We get up there around noon. There's no hurry, though. Although the skies hang low as a living room ceiling all morning, the cloudcover isn't squeezing out any snow yet. This afternoon it'll arrive, the witchdoctors from the National Weather Service promise.
And, you know, with a ski pass, one grows into a bit of a snow snob.
Good call. The flakes arrives as we do. And I don't mean those slow-driving sudden-turning lane-wavering New Mexican drivers -- I mean that frozen manna that we acolytes of the church of the mountains wait for, pray for, worship when it finally comes. Especially after a long drought filled warm, lovely but snow-less weather like we've had.

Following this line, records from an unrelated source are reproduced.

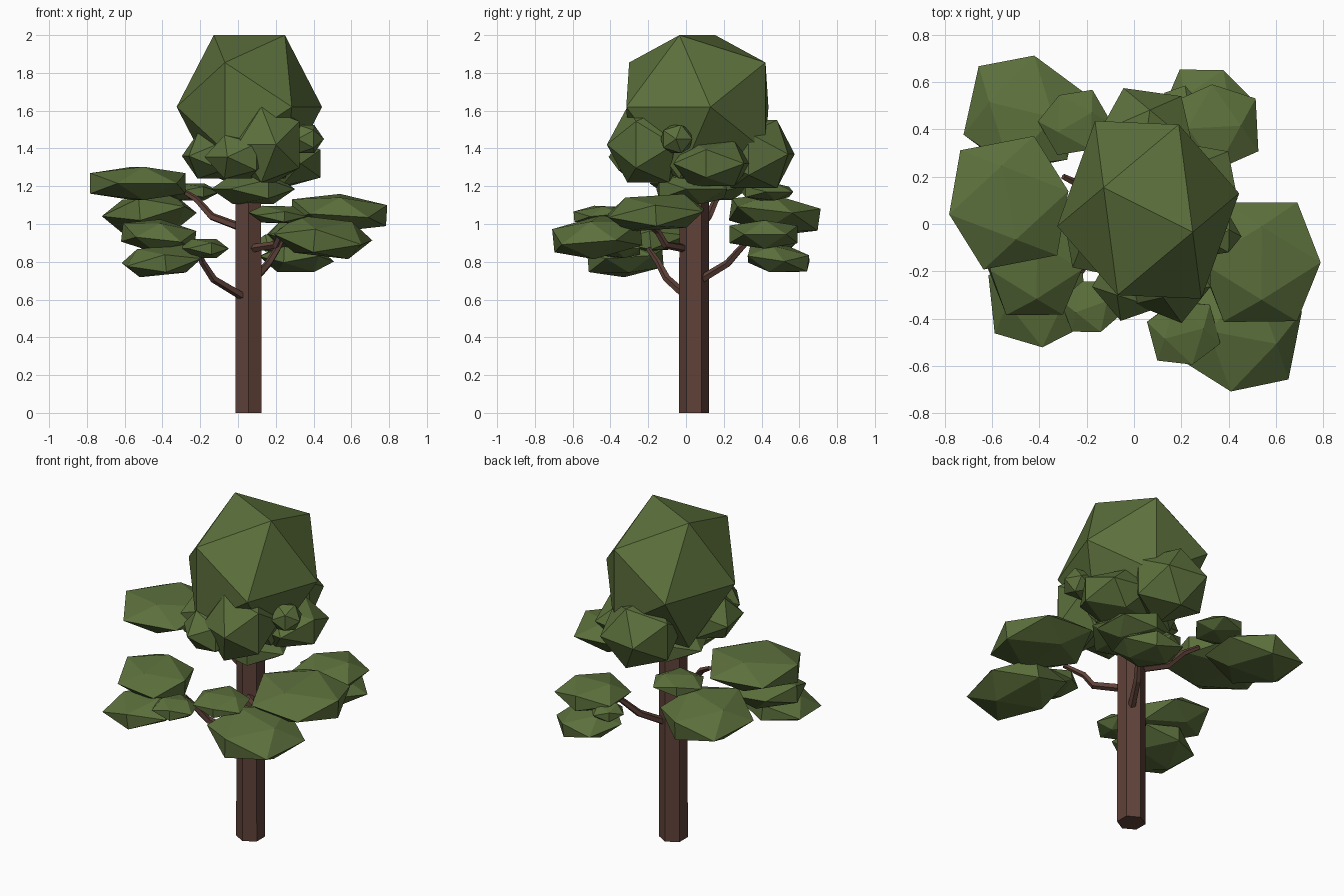
import bpy, bmesh, math
from mathutils import Vector, Matrix

if "Cube" in bpy.data.objects:
    bpy.data.objects.remove(bpy.data.objects["Cube"])


def material(name, rgb):
    m = bpy.data.materials.new(name)
    m.diffuse_color = (*rgb, 1)
    m.use_nodes = True
    m.node_tree.nodes["Principled BSDF"].inputs["Base Color"].default_value = m.diffuse_color
    return m


LEAF = material("leaf green", (0.107, 0.162, 0.045))
BARK = material("bark brown", (0.115, 0.054, 0.040))
PHI = (1 + 5 ** 0.5) / 2


def finish(name, bm, mat):
    bmesh.ops.recalc_face_normals(bm, faces=bm.faces)
    me = bpy.data.meshes.new(name)
    bm.to_mesh(me)
    bm.free()
    me.materials.append(mat)
    ob = bpy.data.objects.new(name, me)
    bpy.context.collection.objects.link(ob)
    return ob


def leaf_blob(name, center, half_width, half_height, turn, droop=0, toward=0, stretch=(1, 1)):
    """Icosahedron with an edge on top: squashed, turned about z, drooping towards a heading."""
    bm = bmesh.new()
    for a in (-1, 1):
        for b in (-PHI, PHI):
            for p in ((a, 0, b), (0, b, a), (b, a, 0)):
                bm.verts.new(p)
    bmesh.ops.convex_hull(bm, input=bm.verts)
    sx, sz = half_width / 1.7, half_height / PHI
    h = math.radians(toward)
    axis = Vector((-math.sin(h), math.cos(h), 0))
    bm.transform(Matrix.Translation(center)
                 @ Matrix.Diagonal((*stretch, 1, 1))
                 @ Matrix.Rotation(math.radians(droop), 4, axis)
                 @ Matrix.Rotation(math.radians(turn), 4, 'Z')
                 @ Matrix.Diagonal((sx, sx, sz, 1)))
    finish(name, bm, LEAF)


def tube(name, path, radii, sides, start=0.0):
    """Capped low-poly tube through the path points."""
    bm = bmesh.new()
    pts = [Vector(p) for p in path]
    rings = []
    for i, p in enumerate(pts):
        d = (pts[min(i + 1, len(pts) - 1)] - pts[max(i - 1, 0)]).normalized()
        u = Vector((1, 0, 0)) if abs(d.z) > 0.99 else d.cross(Vector((0, 0, 1))).normalized()
        v = d.cross(u)
        angles = [start + 2 * math.pi * k / sides for k in range(sides)]
        rings.append([bm.verts.new(p + radii[i] * (math.cos(t) * u + math.sin(t) * v))
                      for t in angles])
    for lo, hi in zip(rings, rings[1:]):
        for k in range(sides):
            n = (k + 1) % sides
            bm.faces.new((lo[k], lo[n], hi[n], hi[k]))
    bm.faces.new(rings[0])
    bm.faces.new(rings[-1])
    finish(name, bm, BARK)


# Hexagonal trunk with corners towards front and back
tube("trunk", [(0.055, 0.043, 0), (0.055, 0.043, 1.3)], [0.080, 0.078], 6, math.pi / 2)

# Bent branches
branches = {
    "branch_front_left": [(0.02, 0.0, 0.62), (-0.13, -0.10, 0.71), (-0.19, -0.15, 0.80), (-0.22, -0.20, 0.87)],
    "branch_front_right": [(0.07, 0.0, 0.87), (0.20, -0.11, 0.89), (0.23, -0.15, 0.96), (0.32, -0.22, 1.02)],
    "branch_back_right": [(0.08, 0.07, 0.70), (0.16, 0.22, 0.79), (0.21, 0.29, 0.87), (0.24, 0.35, 0.93)],
    "branch_back_left": [(0.02, 0.07, 0.98), (-0.14, 0.12, 1.04), (-0.22, 0.16, 1.13), (-0.30, 0.20, 1.18)],
}
for name, path in branches.items():
    tube(name, path, [0.023, 0.021, 0.018, 0.013], 5)

# Big crown
leaf_blob("crown", (0.06, 0.06, 1.62), 0.40, 0.38, -23, stretch=(0.87, 1.03))

# Clumps: centre, half width, half height, turn, droop, heading of the droop
clumps = {
    "front_left_leaves": [((-0.405, -0.32, 0.805), 0.21, 0.075, 6, 7, 220),
                          ((-0.42, -0.19, 0.935), 0.205, 0.08, 90, 8, -40),
                          ((-0.18, -0.35, 0.87), 0.12, 0.05, 20)],
    "front_right_leaves": [((0.535, -0.16, 1.06), 0.265, 0.09, 90, 5, -45),
                           ((0.45, -0.47, 0.93), 0.25, 0.10, -11, 8, -45),
                           ((0.21, -0.46, 1.05), 0.145, 0.045, 15, 5, -60)],
    "back_right_leaves": [((0.31, 0.49, 0.815), 0.18, 0.07, -23, 8, 70),
                          ((0.34, 0.41, 0.945), 0.19, 0.075, 3),
                          ((0.185, 0.49, 0.90), 0.09, 0.045, 40)],
    "back_left_leaves": [((-0.53, 0.09, 1.215), 0.27, 0.088, 101),
                         ((-0.47, 0.47, 1.05), 0.25, 0.095, -13, 9, 120, (0.95, 1.02)),
                         ((-0.25, 0.43, 1.17), 0.14, 0.045, 30)],
    # Leaves tucked under the crown
    "under_crown_leaves": [((0.16, -0.20, 1.42), 0.20, 0.20, 70, 0, 0, (0.92, 1)),
                           ((-0.11, -0.05, 1.36), 0.18, 0.12, 10),
                           ((0.0, -0.24, 1.355), 0.16, 0.115, 40),
                           ((0.05, 0.36, 1.37), 0.21, 0.18, 82),
                           ((0.25, 0.14, 1.32), 0.20, 0.12, 80),
                           ((0.36, -0.05, 1.45), 0.085, 0.075, 30),
                           ((0.08, 0.03, 1.185), 0.20, 0.08, 25)],
}
for name, blobs in clumps.items():
    for i, blob in enumerate(blobs, 1):
        leaf_blob(f"{name}_{i}", *blob)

Even though it's a weekend day, and "Local's Day" at Purgatory, there's not that many other people up here today -- at the base area, we ski right up to the lift and get on a chair. We deduce that it's perhaps because the Durango High School ski club is in Aspen, and the local ski teams are away at competitions -- as behests the offspring of those locals whose day it is here.
At the top of the chair, our own kids leave us as well -- same ski area, but they seek their own turns, with their own friends. So we head off ourselves, just my wife and I, toward our own favorite local's destination: Ye Olde Lift 8.
And the snow picks up, starting to accumulate like a layer of albino volcanic ash. We float the fluff fallen on the groomed green and blue runs traversing toward Purgatory's "backside." It's dreamy, like waterskiing a glassy lake.
We have our favorite combinations of routes across the mountain -- across our mountain The mountain where we've spent most of our married years together. The mountain we raised our kids on. The mountain where our kids make their first moves toward taking off, on their own, to find their own runs, to carve their own turns, with their own pack of "locals." Soon those turns will take them off the mountain, out of our home, and into the world.
Some of these routes we claim as our own by dubbing them with our own names -- "afternoon delight," "dreamsicle, "the tibeal plateau" -- and they are the product of years of exploring and experiences and studying and sharing. And skiing. Lots of skiing.
We ski them all today. The snow deepens. Lift lines never materialize. Sarah and I have a great, grand time bumping and carving and gliding and riding the chair together.
We ride Lift 8, of course, all day: That old triple chair that slowly climbs the steep-walled basin that looks out over Hermosa Park. It's a process getting to Lift 8, and it's a long, pensive ride on the '80s-era mechanism back to the top. (And longer if it suffers one of its not-infrequent breakdowns.) But it's worth it, I think. I like the slow ride. I like the time to think, or talk, or just look around and not think and not talk. I like the time to rest my telemark-tortured legs after careening down one of the many radical runs through the trees of Paul's Park or Poet's Glade, or bumped-out battlefields of Elliots or Boudreau's or Blackburn Bash.
(We once had the pleasure of having dinner with the old-time ski-bum Paul after whom Paul's Park is named. That, my wife said dreamily after, would be the greatest honor she could imagine: to have a run named after you ...)
Hard to get to. Hard to get down. A hassle to get around. (Kind of life in the rural West in a nutshell.) That's why Lift 8 is the locals' chair.
(And this year we savor it more than ever, since next year, the plan is, one of them new-fangled high-speed detachable quads, like Lift 3, is going to be installed here. Sure to make it easier to get to, less of a hassle to ride, more popular to more tourists. Kind of like the rural West in a nutshell.)
The snow accumlates quickly. Thickly. Arriving in ocean-fog-like wafts of dumping snowfall. People indistinguishable in their body armor and powdered with snow pant and grin and nod to each other knowingly.
We run into people we know, too, on the chair, at the top of the mountain, at Dante's, the mid-mountain cafeteria. We run into the same people we always see up here, smiling away on a powder day. And we run into many people we haven't seen in a long time -- river people and coworkers and people from the schools we work at.
And we run into one couple we've known as long as we've lived here, and who have kids just a few years older than ours. Also river runners, travellers, campers, skiers, we've been following their tracks for many years now, looking ahead at what they're doing, what their kids are like, what is happening to them, and awaits us.
They're up here skiing today together. And their kids are off -- elsewhere, off into and around the world. And we can see our next big adventure.
But until then, I'm thankful for and savoring being able to bring our kids up here, to raise them here, with this, our home mountain. Where it's always locals day.
This blog is also posted on InsideOutsideMag.com.